Your assignment
Nothing but the lines holding the string "parts" should appear in the answer. Copy them from the entries.

Extracted material
....................

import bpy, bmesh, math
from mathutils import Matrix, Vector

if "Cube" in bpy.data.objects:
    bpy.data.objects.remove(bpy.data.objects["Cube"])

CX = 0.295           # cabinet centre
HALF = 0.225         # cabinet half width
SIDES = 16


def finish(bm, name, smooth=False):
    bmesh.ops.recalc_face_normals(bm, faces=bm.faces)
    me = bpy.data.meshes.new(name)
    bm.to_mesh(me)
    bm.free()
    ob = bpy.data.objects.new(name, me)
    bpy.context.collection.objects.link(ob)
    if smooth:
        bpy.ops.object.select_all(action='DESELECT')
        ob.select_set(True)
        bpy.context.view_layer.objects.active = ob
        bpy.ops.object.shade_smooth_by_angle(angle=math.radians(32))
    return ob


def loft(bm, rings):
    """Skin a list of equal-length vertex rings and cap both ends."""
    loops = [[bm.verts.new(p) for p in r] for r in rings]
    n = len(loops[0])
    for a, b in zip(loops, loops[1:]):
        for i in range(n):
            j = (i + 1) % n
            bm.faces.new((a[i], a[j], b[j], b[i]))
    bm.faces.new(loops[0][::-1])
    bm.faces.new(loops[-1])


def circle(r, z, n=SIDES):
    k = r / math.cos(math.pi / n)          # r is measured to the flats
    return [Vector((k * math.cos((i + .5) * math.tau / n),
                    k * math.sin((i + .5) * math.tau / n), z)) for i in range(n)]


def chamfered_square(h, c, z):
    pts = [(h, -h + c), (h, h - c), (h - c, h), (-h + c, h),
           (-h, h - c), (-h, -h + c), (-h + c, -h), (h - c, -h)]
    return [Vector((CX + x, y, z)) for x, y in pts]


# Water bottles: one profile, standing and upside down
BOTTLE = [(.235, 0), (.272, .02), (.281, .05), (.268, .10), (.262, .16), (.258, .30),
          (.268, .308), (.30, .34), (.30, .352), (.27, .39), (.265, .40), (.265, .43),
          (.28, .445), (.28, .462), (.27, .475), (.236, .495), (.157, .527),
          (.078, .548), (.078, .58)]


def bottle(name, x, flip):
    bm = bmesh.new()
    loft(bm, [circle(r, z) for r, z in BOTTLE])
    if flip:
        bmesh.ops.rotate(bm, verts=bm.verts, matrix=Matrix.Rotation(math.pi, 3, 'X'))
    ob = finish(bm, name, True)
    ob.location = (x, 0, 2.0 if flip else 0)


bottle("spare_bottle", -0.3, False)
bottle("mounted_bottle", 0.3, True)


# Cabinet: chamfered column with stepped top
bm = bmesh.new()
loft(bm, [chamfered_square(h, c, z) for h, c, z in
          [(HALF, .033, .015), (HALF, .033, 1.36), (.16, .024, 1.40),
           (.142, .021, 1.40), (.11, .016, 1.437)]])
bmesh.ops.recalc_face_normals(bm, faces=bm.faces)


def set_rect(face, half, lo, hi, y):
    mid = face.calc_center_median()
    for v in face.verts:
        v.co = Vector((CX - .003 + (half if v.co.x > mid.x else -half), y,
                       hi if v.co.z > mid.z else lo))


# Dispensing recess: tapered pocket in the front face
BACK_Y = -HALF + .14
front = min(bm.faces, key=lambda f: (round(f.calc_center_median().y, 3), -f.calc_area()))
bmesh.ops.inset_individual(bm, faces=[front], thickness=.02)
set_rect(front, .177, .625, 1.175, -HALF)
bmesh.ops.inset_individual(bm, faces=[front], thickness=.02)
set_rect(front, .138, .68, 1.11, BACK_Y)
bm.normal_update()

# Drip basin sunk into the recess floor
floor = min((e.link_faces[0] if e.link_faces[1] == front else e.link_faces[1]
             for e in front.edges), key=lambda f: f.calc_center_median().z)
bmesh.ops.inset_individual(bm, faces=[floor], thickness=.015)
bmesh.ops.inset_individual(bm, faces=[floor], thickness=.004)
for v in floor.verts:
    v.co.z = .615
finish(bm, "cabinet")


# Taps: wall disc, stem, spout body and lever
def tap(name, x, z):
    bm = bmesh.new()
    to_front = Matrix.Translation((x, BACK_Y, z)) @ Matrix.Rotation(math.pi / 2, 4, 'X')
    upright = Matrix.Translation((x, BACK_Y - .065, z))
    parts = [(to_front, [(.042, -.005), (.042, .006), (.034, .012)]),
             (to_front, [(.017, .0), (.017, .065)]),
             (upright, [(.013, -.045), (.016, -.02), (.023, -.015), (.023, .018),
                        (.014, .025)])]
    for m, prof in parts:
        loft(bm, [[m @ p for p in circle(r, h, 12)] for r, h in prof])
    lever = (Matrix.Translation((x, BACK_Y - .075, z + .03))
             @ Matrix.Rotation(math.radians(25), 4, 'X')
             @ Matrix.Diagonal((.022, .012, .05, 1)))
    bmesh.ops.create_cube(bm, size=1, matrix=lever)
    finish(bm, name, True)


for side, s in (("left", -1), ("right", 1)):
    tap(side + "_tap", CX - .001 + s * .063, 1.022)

....................

Task result
    parts = [(to_front, [(.042, -.005), (.042, .006), (.034, .012)]),
    for m, prof in parts:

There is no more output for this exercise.